Bravo, Steven. Bravo.

Brian Kelly Lind - 5/23/2004


I assume you have already read the article in todays NY Times Magazine about the photos and war. If not here is the link, it is extremely powerful definatly the best article I've read about what these photos really "mean" so far.

My teaser and favorite quote:

"Considered in this light, the photgraphs are us.... If there is something comparable to what these pictures show it would be some of the photographs of black victims of lynching taken between the 1880's and 1930's, which show Americans grinning beneath the naked mutilated body of a black man or woman hanging behind them from a tree.
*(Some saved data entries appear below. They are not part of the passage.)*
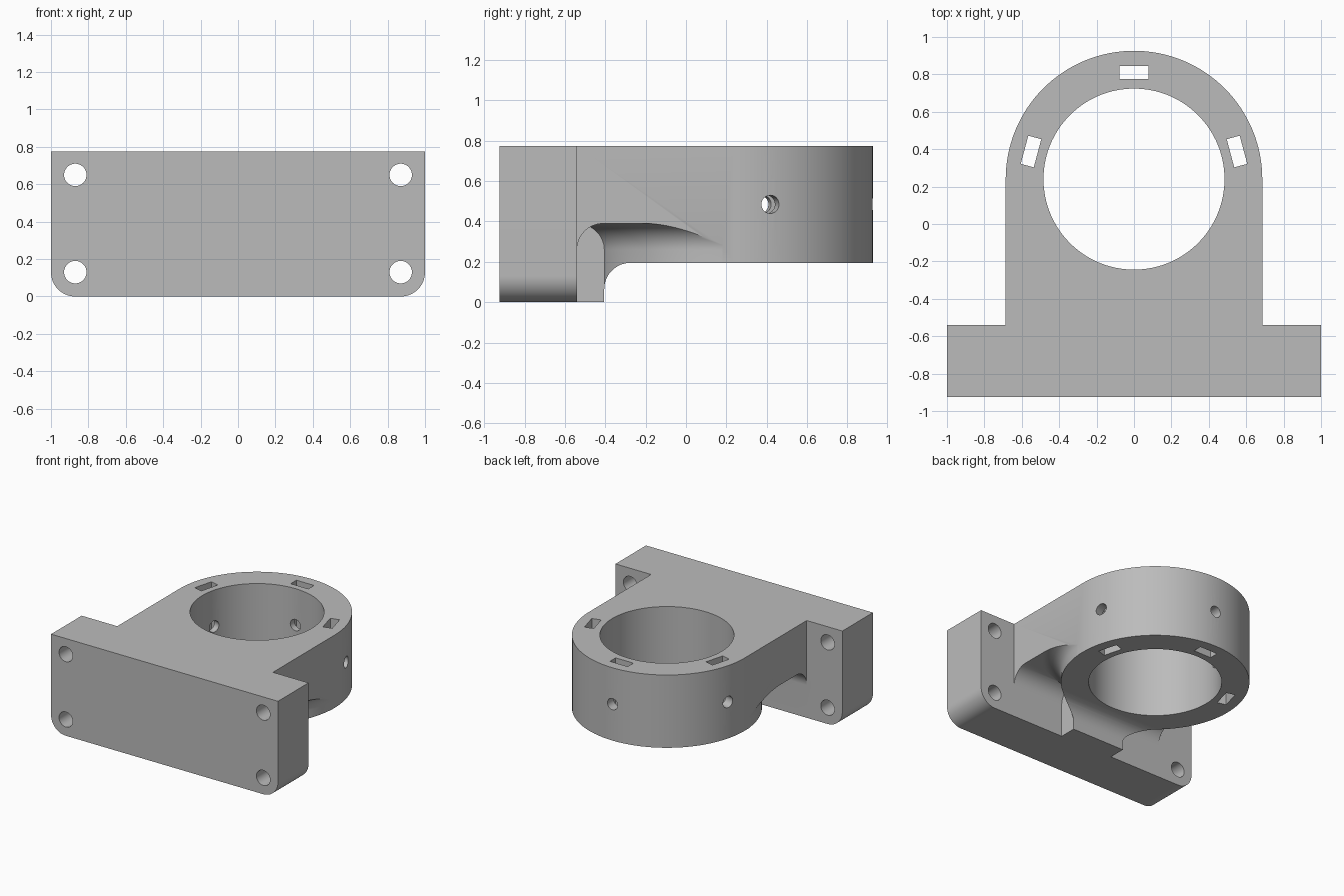
import bpy, bmesh
from math import sin, cos, pi, radians
from mathutils import Matrix, Vector

cube = bpy.data.objects.get("Cube")
if cube:
    bpy.data.objects.remove(cube, do_unlink=True)

# Main dimensions
TOP, RING_BOTTOM, CEILING = 0.775, 0.195, 0.39
FRONT, FLANGE_BACK, WEB_BACK = -0.925, -0.54, -0.405
RING_Y, OUTER, BORE = 0.24, 0.686, 0.484
FILLET, WEB_HALF = 0.13, 0.234


def make(name, bm):
    bmesh.ops.remove_doubles(bm, verts=bm.verts, dist=1e-5)
    bmesh.ops.recalc_face_normals(bm, faces=bm.faces)
    mesh = bpy.data.meshes.new(name)
    bm.to_mesh(mesh)
    bm.free()
    obj = bpy.data.objects.new(name, mesh)
    bpy.context.collection.objects.link(obj)
    return obj


def prism(name, points, axis, lo, hi):
    """Extrude a 2D outline along an axis."""
    place = {"x": lambda a, b, t: (t, a, b),
             "y": lambda a, b, t: (a, t, b),
             "z": lambda a, b, t: (a, b, t)}[axis]
    bm = bmesh.new()
    face = bm.faces.new([bm.verts.new(place(a, b, lo)) for a, b in points])
    extruded = bmesh.ops.extrude_face_region(bm, geom=[face])["geom"]
    bmesh.ops.translate(bm, vec=place(0, 0, hi - lo),
                        verts=[v for v in extruded if isinstance(v, bmesh.types.BMVert)])
    return make(name, bm)


def arc(cx, cy, r, start, end, steps=16):
    angles = [radians(start + (end - start) * i / steps) for i in range(steps + 1)]
    return [(cx + r * cos(a), cy + r * sin(a)) for a in angles]


def rod(name, r, start, end, segments=48):
    """Cylinder between two points."""
    start, end = Vector(start), Vector(end)
    d = end - start
    bm = bmesh.new()
    bmesh.ops.create_cone(bm, cap_ends=True, segments=segments, radius1=r, radius2=r,
                          depth=d.length,
                          matrix=Matrix.Translation((start + end) / 2)
                          @ d.to_track_quat("Z", "Y").to_matrix().to_4x4())
    return make(name, bm)


def cut(target, cutter):
    mod = target.modifiers.new("cut", "BOOLEAN")
    mod.operation, mod.solver, mod.object = "DIFFERENCE", "EXACT", cutter
    cutter.hide_render = True
    bpy.context.view_layer.objects.active = target
    bpy.ops.object.modifier_apply(modifier=mod.name)
    bpy.data.objects.remove(cutter, do_unlink=True)


def flared_ring():
    """Ring wall that flares out into the channel ceiling."""
    profile = [(0, -0.2), (OUTER, -0.2)]
    profile += arc(OUTER + FILLET, CEILING - FILLET, FILLET, 180, 90)
    profile += [(OUTER + FILLET, 0.6), (0, 0.6)]
    bm = bmesh.new()
    verts = [bm.verts.new((r, RING_Y, z)) for r, z in profile]
    edges = [bm.edges.new(pair) for pair in zip(verts, verts[1:])]
    bmesh.ops.spin(bm, geom=verts + edges, cent=(0, RING_Y, 0), axis=(0, 0, 1),
                   angle=2 * pi, steps=128)
    return make("flare_helper", bm)


# Body: wide flange, arm and round end in one outline
outline = [(-1, FRONT), (1, FRONT), (1, FLANGE_BACK), (OUTER, FLANGE_BACK)]
outline += arc(0, RING_Y, OUTER, 0, 180, 64)
outline += [(-OUTER, FLANGE_BACK), (-1, FLANGE_BACK)]
bracket = prism("bearing_bracket", outline, "z", 0, TOP)

# Space below the ring, with a fillet against the web
under = [(WEB_BACK, -0.1)]
under += arc(WEB_BACK + FILLET, RING_BOTTOM - FILLET, FILLET, 180, 90)
under += [(1.1, RING_BOTTOM), (1.1, -0.1)]
cut(bracket, prism("under_cutter", under, "x", -1.2, 1.2))

# Side channels between flange and ring
channel = [(FLANGE_BACK, -0.1)]
channel += arc(FLANGE_BACK + FILLET, CEILING - FILLET, FILLET, 180, 90)
channel += [(0.18, CEILING), (0.18, -0.1)]
for side in (-1, 1):
    lo, hi = sorted((side * WEB_HALF, side * 0.75))
    cutter = prism("channel_cutter", channel, "x", lo, hi)
    cut(cutter, flared_ring())
    cut(bracket, cutter)

# Rounded lower flange corners and bolt holes
for side in (-1, 1):
    corner = [(side * x, z) for x, z in
              [(1.1, -0.1), (1 - FILLET, -0.1)]
              + arc(1 - FILLET, FILLET, FILLET, -90, 0) + [(1.1, FILLET)]]
    cut(bracket, prism("corner_cutter", corner, "y", FRONT - 0.1, FLANGE_BACK + 0.05))
    for z in (0.13, 0.65):
        cut(bracket, rod("bolt_cutter", 0.06, (side * 0.87, FRONT - 0.1, z),
                         (side * 0.87, FLANGE_BACK + 0.1, z)))

# Central bore
cut(bracket, rod("bore_cutter", BORE, (0, RING_Y, -0.2), (0, RING_Y, 1), 128))

# Nut slots with radial screw holes
for angle in (15, 90, 165):
    out = Vector((cos(radians(angle)), sin(radians(angle)), 0))
    along = Vector((-out.y, out.x, 0))
    centre = Vector((0, RING_Y, 0))
    slot = [(centre + out * (0.57 + 0.036 * a) + along * 0.078 * b).xy
            for a, b in ((-1, -1), (1, -1), (1, 1), (-1, 1))]
    cut(bracket, prism("slot_cutter", slot, "z", 0.1, 0.9))
    level = centre + Vector((0, 0, 0.485))
    cut(bracket, rod("screw_cutter", 0.045, level + out * 0.4, level + out * 0.8))

# Grey finish and shading
grey = bpy.data.materials.new("plain_grey")
grey.use_nodes = True
colour = (0.5, 0.5, 0.5, 1)
grey.diffuse_color = colour
grey.node_tree.nodes["Principled BSDF"].inputs["Base Color"].default_value = colour
bracket.data.materials.clear()
bracket.data.materials.append(grey)
bpy.ops.object.select_all(action="DESELECT")
bracket.select_set(True)
bpy.context.view_layer.objects.active = bracket
bpy.ops.object.shade_smooth_by_angle(angle=radians(30))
The lynching photographs were souvenirs of a collective action whose participants felt perfectly justified in what they had done. So are the pictures from Abu Ghraib."

Truely a facinating article...


bob torres - 5/23/2004

I've been opposed to the war from the start (and caught up with some of the 'questionable' causes of the antiwar movement to boot), but I do agree that the US has truly done this on the fly. From the start, the war projections were wildly optimistic. I think part of this comes from good old fashioned hubris, and another big dose of it comes from the 'stovepiping' of intelligence that Bush, Cheney, et al. engaged in after 9-11. I'm also convinced that the problem with torture is one that goes up the ranks and stops with Rumsfeld, or possibly even Bush. As such, punishing a few soldiers is an interesting diversion, but it doesn't get at the heart of the problem.